**TO DO:** Your answer should be the lines of the data below that contain "random".
——————————
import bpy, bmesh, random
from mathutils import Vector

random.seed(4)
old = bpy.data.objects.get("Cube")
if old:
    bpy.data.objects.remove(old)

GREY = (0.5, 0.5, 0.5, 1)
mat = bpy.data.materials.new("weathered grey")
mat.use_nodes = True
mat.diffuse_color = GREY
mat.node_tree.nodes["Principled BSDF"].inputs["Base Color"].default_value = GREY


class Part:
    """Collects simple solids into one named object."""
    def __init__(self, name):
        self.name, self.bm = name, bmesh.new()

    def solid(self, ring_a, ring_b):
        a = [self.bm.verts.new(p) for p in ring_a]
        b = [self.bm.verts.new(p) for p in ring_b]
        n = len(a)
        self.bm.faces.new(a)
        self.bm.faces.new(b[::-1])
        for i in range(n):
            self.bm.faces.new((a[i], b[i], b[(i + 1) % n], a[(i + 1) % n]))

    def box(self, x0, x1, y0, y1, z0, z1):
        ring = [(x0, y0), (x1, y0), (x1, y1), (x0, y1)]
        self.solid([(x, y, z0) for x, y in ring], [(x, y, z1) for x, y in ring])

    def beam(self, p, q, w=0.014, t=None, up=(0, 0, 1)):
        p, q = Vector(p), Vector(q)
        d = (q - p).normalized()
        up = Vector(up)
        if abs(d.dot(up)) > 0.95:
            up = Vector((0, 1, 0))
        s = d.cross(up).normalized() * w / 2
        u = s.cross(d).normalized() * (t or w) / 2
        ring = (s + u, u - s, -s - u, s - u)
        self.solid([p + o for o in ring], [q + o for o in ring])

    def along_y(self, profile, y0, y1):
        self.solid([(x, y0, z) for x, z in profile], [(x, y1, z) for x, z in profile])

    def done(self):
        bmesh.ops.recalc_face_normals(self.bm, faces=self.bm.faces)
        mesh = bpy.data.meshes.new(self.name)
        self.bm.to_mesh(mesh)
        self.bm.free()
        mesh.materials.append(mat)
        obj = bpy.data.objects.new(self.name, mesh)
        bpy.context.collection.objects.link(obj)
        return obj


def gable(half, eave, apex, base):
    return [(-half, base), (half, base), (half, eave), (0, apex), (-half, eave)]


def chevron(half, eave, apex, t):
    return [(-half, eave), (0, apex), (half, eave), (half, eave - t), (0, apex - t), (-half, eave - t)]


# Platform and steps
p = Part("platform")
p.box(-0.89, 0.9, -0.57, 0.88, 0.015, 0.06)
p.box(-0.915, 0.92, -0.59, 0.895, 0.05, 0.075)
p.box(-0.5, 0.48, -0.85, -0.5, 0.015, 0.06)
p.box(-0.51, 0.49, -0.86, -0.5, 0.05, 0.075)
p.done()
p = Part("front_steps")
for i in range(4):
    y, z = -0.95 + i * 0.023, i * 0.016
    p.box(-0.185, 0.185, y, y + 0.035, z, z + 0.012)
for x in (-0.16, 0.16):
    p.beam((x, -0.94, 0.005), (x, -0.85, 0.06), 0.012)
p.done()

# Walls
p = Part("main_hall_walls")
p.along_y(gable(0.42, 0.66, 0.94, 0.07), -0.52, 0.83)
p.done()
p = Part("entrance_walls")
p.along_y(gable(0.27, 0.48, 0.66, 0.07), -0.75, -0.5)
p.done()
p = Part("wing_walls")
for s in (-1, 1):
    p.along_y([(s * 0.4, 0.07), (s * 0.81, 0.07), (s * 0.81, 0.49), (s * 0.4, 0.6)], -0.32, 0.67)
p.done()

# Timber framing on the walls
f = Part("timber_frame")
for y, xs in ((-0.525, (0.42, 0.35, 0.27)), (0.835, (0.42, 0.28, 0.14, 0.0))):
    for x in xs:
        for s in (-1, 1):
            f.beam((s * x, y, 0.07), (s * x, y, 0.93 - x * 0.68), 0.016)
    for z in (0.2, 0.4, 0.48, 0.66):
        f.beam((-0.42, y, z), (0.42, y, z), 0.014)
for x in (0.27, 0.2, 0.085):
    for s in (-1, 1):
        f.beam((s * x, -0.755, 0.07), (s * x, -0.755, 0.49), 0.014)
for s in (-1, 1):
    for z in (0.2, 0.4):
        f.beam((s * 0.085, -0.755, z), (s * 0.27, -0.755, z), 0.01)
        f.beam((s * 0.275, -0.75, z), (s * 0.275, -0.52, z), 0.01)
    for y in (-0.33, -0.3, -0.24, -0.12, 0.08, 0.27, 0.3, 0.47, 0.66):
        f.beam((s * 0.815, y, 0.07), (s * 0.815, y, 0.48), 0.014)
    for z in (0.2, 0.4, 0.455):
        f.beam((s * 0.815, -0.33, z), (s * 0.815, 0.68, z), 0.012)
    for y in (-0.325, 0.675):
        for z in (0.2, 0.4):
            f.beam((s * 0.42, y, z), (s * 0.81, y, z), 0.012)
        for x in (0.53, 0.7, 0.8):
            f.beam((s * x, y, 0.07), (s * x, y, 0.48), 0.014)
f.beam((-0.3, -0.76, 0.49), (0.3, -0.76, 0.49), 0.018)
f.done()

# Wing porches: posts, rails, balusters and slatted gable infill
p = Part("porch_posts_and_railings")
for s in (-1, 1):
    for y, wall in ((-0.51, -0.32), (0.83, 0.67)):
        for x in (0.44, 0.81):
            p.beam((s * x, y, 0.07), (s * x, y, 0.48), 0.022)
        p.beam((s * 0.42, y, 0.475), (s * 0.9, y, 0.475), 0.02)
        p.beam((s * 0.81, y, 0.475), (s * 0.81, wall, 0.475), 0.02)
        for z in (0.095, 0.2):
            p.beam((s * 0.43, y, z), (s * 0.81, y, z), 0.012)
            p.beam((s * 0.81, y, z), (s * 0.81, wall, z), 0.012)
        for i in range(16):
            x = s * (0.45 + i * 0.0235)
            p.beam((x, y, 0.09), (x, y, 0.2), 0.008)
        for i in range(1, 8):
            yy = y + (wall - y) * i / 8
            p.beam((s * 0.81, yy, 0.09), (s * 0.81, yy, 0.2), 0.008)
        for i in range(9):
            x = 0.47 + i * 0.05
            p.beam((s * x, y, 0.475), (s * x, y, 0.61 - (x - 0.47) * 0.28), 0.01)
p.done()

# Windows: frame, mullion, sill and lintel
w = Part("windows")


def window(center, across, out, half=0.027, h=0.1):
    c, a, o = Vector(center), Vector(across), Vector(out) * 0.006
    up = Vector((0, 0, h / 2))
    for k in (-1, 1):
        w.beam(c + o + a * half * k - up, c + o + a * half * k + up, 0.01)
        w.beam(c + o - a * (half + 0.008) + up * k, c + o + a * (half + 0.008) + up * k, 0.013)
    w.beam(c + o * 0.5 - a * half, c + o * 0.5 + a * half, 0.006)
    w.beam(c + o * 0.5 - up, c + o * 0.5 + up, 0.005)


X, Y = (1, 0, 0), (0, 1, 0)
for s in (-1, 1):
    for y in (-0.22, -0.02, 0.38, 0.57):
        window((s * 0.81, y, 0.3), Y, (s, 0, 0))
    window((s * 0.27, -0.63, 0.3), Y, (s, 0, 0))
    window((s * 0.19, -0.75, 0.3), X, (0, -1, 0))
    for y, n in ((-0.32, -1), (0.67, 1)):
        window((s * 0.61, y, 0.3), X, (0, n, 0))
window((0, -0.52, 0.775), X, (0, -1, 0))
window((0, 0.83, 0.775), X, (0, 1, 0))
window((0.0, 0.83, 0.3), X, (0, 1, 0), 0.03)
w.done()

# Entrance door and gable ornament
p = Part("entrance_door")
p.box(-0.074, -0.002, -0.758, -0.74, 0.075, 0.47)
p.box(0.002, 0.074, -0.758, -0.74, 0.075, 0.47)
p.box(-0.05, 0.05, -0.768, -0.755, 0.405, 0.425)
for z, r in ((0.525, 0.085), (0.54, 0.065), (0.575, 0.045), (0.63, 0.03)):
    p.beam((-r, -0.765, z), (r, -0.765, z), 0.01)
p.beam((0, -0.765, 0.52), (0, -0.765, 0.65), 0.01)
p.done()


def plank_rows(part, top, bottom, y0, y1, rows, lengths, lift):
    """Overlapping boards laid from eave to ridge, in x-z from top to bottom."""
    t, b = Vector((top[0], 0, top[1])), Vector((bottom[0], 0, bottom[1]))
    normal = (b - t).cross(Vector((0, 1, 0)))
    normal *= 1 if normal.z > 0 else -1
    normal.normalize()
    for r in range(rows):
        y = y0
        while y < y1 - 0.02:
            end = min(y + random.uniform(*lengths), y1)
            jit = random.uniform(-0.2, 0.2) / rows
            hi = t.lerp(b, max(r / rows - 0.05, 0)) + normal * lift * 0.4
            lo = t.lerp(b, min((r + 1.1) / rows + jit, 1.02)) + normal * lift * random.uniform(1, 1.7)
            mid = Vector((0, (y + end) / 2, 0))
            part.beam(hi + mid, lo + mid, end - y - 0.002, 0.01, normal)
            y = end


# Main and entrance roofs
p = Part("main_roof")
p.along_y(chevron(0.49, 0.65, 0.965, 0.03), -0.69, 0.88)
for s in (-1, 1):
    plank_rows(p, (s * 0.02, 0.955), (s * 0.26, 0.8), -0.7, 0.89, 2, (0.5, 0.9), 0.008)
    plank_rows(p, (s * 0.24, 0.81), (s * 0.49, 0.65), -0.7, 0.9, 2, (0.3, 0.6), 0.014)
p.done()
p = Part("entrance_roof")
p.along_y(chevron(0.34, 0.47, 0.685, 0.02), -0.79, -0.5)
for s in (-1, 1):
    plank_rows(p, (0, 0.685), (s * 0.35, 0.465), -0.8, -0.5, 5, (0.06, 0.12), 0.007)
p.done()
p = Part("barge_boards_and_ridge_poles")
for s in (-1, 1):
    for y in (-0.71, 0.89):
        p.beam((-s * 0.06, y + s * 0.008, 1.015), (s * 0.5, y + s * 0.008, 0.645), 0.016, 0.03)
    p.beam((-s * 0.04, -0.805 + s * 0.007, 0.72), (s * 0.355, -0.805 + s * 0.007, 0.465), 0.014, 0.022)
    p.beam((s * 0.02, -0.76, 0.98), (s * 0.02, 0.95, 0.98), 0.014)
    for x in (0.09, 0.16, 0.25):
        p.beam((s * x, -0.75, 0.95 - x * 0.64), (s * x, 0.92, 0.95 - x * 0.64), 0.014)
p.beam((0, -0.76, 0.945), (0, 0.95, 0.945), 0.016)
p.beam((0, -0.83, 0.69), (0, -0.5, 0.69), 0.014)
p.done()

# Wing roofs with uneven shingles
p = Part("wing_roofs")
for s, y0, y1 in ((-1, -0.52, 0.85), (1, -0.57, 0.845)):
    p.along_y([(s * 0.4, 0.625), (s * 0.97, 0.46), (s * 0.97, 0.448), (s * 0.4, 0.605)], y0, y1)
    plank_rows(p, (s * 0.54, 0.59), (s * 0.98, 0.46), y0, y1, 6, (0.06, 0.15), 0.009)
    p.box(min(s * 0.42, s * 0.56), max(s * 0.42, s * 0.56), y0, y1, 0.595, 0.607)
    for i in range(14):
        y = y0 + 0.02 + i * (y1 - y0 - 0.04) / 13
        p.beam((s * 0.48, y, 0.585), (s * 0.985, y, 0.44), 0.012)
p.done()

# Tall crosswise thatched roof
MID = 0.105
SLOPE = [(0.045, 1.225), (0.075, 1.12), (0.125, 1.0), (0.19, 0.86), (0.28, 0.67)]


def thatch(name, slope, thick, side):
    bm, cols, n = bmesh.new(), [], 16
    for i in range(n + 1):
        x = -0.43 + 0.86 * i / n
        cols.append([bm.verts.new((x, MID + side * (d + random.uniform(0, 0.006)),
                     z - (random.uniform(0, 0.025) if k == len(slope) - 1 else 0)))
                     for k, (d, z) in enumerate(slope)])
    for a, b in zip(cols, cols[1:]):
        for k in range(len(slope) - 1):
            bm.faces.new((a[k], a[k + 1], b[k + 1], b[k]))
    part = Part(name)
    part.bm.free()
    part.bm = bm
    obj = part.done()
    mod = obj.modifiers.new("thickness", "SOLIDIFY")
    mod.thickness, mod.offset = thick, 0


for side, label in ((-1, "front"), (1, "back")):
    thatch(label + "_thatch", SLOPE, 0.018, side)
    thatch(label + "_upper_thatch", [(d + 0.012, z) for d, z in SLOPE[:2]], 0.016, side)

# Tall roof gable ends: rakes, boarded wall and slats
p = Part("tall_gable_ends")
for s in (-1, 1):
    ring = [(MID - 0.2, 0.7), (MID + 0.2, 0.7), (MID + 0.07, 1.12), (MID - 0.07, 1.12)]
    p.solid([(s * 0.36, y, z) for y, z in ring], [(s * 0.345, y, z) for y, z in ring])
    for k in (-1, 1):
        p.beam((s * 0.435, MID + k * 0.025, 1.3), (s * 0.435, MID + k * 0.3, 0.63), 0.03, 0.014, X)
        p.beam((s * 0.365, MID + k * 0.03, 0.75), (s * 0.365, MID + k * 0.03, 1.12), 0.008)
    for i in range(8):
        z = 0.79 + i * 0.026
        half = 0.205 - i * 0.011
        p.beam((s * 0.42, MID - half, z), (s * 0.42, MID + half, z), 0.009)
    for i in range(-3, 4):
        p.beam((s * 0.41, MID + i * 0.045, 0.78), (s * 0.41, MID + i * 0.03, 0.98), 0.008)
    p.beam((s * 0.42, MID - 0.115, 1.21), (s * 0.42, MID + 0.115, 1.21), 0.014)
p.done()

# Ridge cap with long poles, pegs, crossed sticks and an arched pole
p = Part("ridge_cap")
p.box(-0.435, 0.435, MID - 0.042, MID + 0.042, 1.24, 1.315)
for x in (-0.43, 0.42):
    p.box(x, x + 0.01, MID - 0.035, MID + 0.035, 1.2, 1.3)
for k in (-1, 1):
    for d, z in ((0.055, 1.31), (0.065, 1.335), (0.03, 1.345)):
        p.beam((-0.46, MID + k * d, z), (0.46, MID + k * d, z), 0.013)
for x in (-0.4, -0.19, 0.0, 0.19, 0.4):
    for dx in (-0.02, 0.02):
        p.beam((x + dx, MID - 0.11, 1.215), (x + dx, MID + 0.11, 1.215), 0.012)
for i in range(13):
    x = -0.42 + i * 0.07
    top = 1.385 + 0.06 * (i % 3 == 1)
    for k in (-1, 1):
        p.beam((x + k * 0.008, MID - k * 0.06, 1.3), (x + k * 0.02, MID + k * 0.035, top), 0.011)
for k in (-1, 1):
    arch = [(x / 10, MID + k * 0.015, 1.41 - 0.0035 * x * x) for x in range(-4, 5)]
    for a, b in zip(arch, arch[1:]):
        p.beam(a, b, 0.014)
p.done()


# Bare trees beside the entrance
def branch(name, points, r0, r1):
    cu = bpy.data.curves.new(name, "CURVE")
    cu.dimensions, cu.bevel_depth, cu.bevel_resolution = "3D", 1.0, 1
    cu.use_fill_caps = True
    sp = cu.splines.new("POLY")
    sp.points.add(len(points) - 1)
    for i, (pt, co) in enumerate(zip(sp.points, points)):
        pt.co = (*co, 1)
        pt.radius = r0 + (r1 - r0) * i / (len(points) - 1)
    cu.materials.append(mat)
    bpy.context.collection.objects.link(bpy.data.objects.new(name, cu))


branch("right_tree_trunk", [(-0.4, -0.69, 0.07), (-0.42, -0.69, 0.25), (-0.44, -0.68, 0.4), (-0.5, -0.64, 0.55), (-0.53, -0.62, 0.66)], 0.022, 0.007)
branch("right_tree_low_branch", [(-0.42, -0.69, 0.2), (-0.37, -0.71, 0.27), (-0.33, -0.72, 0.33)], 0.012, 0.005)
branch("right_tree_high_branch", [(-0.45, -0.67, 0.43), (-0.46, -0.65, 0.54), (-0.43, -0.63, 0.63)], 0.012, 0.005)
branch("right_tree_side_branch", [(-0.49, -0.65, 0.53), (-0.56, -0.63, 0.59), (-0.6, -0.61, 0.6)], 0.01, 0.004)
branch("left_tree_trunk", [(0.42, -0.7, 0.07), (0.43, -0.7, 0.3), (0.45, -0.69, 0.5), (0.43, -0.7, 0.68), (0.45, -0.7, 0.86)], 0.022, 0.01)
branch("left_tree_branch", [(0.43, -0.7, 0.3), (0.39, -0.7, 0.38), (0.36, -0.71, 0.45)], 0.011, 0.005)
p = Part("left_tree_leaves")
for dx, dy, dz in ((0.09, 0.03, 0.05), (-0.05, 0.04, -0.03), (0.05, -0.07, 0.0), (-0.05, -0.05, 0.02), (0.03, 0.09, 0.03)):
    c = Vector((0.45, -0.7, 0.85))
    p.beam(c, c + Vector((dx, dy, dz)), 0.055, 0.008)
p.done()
——————————
**SOLUTION TO THE EXERCISE:**
import bpy, bmesh, random
random.seed(4)
            end = min(y + random.uniform(*lengths), y1)
            jit = random.uniform(-0.2, 0.2) / rows
            lo = t.lerp(b, min((r + 1.1) / rows + jit, 1.02)) + normal * lift * random.uniform(1, 1.7)
        cols.append([bm.verts.new((x, MID + side * (d + random.uniform(0, 0.006)),
                     z - (random.uniform(0, 0.025) if k == len(slope) - 1 else 0)))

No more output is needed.